Like the fires in Central Washington, the angst flared late in the day when the Washington Department of Fish & Wildlife put out a press release picked up by AP and other news sources, and a joint statement with livestock and wolf interests.
The latter is a unique document in that wolf advocates recognize that wolves have to die, and ranchers recognize that they have to do better at raising cattle in wolf country.
What’s happened so far in the Wedge may look like a failure to some powerful politicians, but it’s also a learning experience, for all parties.
Wolf recolonization has to work for everybody, and in the case of the Wedge, things need to be “reset” for Take 2. Let’s hope things don’t get to this point the next go-around.
Statement on Wedge Pack wolf management actions
September 21, 2012

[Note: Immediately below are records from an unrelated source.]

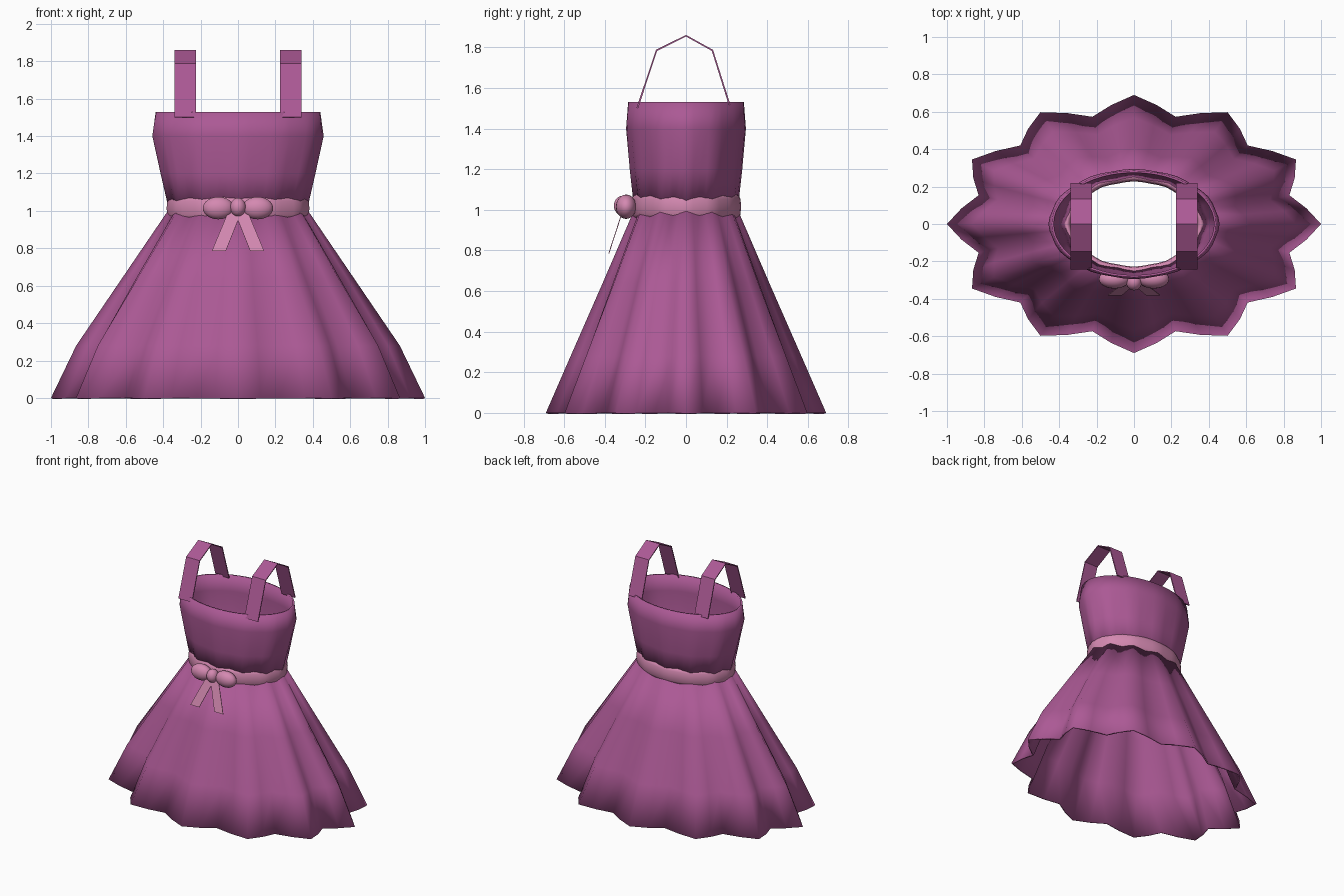
import bpy, bmesh, math
from mathutils import Vector

cube = bpy.data.objects.get("Cube")
if cube:
    bpy.data.objects.remove(cube, do_unlink=True)

SEGMENTS = 48
PLEATS = 12


def make_material(name, rgb):
    mat = bpy.data.materials.new(name)
    mat.use_nodes = True
    color = (*rgb, 1)
    mat.diffuse_color = color
    mat.node_tree.nodes["Principled BSDF"].inputs["Base Color"].default_value = color
    return mat


plum = make_material("plum fabric", (0.41, 0.10, 0.30))
pink = make_material("pink ribbon", (0.66, 0.25, 0.44))


def finish(name, bm, mat, smooth, thickness=0, offset=-1):
    bmesh.ops.recalc_face_normals(bm, faces=bm.faces)
    for face in bm.faces:
        face.smooth = smooth
    mesh = bpy.data.meshes.new(name)
    bm.to_mesh(mesh)
    bm.free()
    mesh.materials.append(mat)
    obj = bpy.data.objects.new(name, mesh)
    bpy.context.collection.objects.link(obj)
    if thickness:
        mod = obj.modifiers.new("Thickness", "SOLIDIFY")
        mod.thickness = thickness
        mod.offset = offset
    return obj


def pleated_tube(name, rings, mat, thickness=0, closed=False):
    """Loft oval rings (z, half width, half depth, pleat depth)."""
    bm = bmesh.new()
    loops = []
    for z, a, b, pleat in rings:
        loop = []
        for i in range(SEGMENTS):
            t = math.tau * i / SEGMENTS
            r = 1 - pleat * (1 - math.cos(PLEATS * t)) / 2
            loop.append(bm.verts.new((a * r * math.cos(t), b * r * math.sin(t), z)))
        loops.append(loop)
    pairs = list(zip(loops, loops[1:]))
    if closed:
        pairs.append((loops[-1], loops[0]))
    for low, high in pairs:
        for i in range(SEGMENTS):
            j = (i + 1) % SEGMENTS
            bm.faces.new((low[i], low[j], high[j], high[i]))
    return finish(name, bm, mat, True, thickness)


def ribbon(name, edges, mat, thickness):
    """Flat strip through pairs of edge points."""
    bm = bmesh.new()
    rows = [[bm.verts.new(p) for p in pair] for pair in edges]
    for (a, b), (c, d) in zip(rows, rows[1:]):
        bm.faces.new((a, b, d, c))
    return finish(name, bm, mat, False, thickness, 0)


def ellipsoid(name, center, radii, mat):
    bm = bmesh.new()
    bmesh.ops.create_uvsphere(bm, u_segments=24, v_segments=12, radius=1)
    for v in bm.verts:
        v.co = Vector(c + r * k for c, r, k in zip(center, radii, v.co))
    return finish(name, bm, mat, True)


# Gown body
pleated_tube("skirt", [(0, 1.0, 0.69, 0.14), (0.28, 0.865, 0.568, 0.13),
                       (0.64, 0.62, 0.41, 0.10), (1.0, 0.375, 0.255, 0.06)],
             plum, 0.012)
pleated_tube("bodice", [(1.0, 0.368, 0.255, 0.05), (1.2, 0.414, 0.277, 0.03),
                        (1.4, 0.458, 0.295, 0.015), (1.53, 0.44, 0.285, 0)],
             plum, 0.012)

# Rounded sash that the pleats poke through
sash = []
for k in range(10):
    t = math.tau * k / 10
    bulge = 0.022 * math.cos(t)
    sash.append((1.015 + 0.065 * math.sin(t), 0.36 + bulge, 0.25 + bulge, 0.02))
pleated_tube("waist_sash", sash, pink, closed=True)

# Shoulder straps and bow, mirrored across x
strap_path = [(-0.24, 1.5), (-0.145, 1.785), (0, 1.857), (0.13, 1.785), (0.215, 1.515)]
for side, s in (("left", 1), ("right", -1)):
    ribbon(side + "_strap", [((s * 0.225, y, z), (s * 0.34, y, z)) for y, z in strap_path],
           plum, 0.008)
    ellipsoid(side + "_bow_loop", (s * 0.105, -0.295, 1.015), (0.083, 0.05, 0.06), pink)
    ribbon(side + "_bow_tail", [((s * -0.02, -0.31, 1.0), (s * 0.05, -0.31, 1.0)),
                                ((s * 0.065, -0.38, 0.785), (s * 0.14, -0.38, 0.785))],
           pink, 0.004)
ellipsoid("bow_knot", (0, -0.31, 1.02), (0.042, 0.045, 0.05), pink)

Washington Cattlemen’s Association
Washington Department of Fish and Wildlife
The most important goals of the state’s Wolf Conservation and Management Plan are to promote the recovery of a self-sustaining wolf population and to minimize wolf-livestock conflict. The Wedge Pack of wolves in Northeast Washington, which has engaged in an escalating pattern of attacks on livestock since July, is putting that plan – and those goals — to the test.
There have been 15 documented attacks on cattle this summer, and it is likely that many more attacks have occurred, given the extent and remoteness of the grazing lands in the region. The pack’s pattern of attacks has been continuous, and has escalated in recent weeks. There is a very high likelihood that this pack has switched from the normal pattern of preying on deer, elk, and moose to focus on cattle.
Wolf managers have long recognized that the only way healthy populations of wolves will be sustained is if the problems they cause locally are addressed quickly and effectively. In situations like the one involving the Wedge Pack, experts from across the West agree: Eliminating the pack will help to reset the stage for wolves that are not habituated to livestock to establish themselves in that area.
While this scenario and measures to address it were anticipated in the Wolf Conservation and Management Plan, putting those measures into practice has proven trying for everyone involved. Wolf management is relatively new in Washington, and we have all worked hard to avoid the current situation with the Wedge Pack.
Northeast Washington supports habitat for several predator species, including wolves, bears, and cougars, because prey is abundant. This is also a region where ranchers and their families have made a living for generations and built communities based on raising cattle. It is clear that coexistence between cattle and wolves will require adapting the management of both wolves and livestock.
The state’s wolf plan is less than 1 year old. On one hand, we can celebrate the fact that wolves are quickly re-colonizing the state. On the other, we know that promoting wolf recovery while ensuring ranchers do not bear an undue burden will be critical to the long-term recovery of a sustainable wolf population.
Our organizations recognize the need for patience and cooperation if wolf recovery in Washington is to succeed. Washington’s wolf story should be about the recovery of wolves
Now, let’s get some results — on all fronts.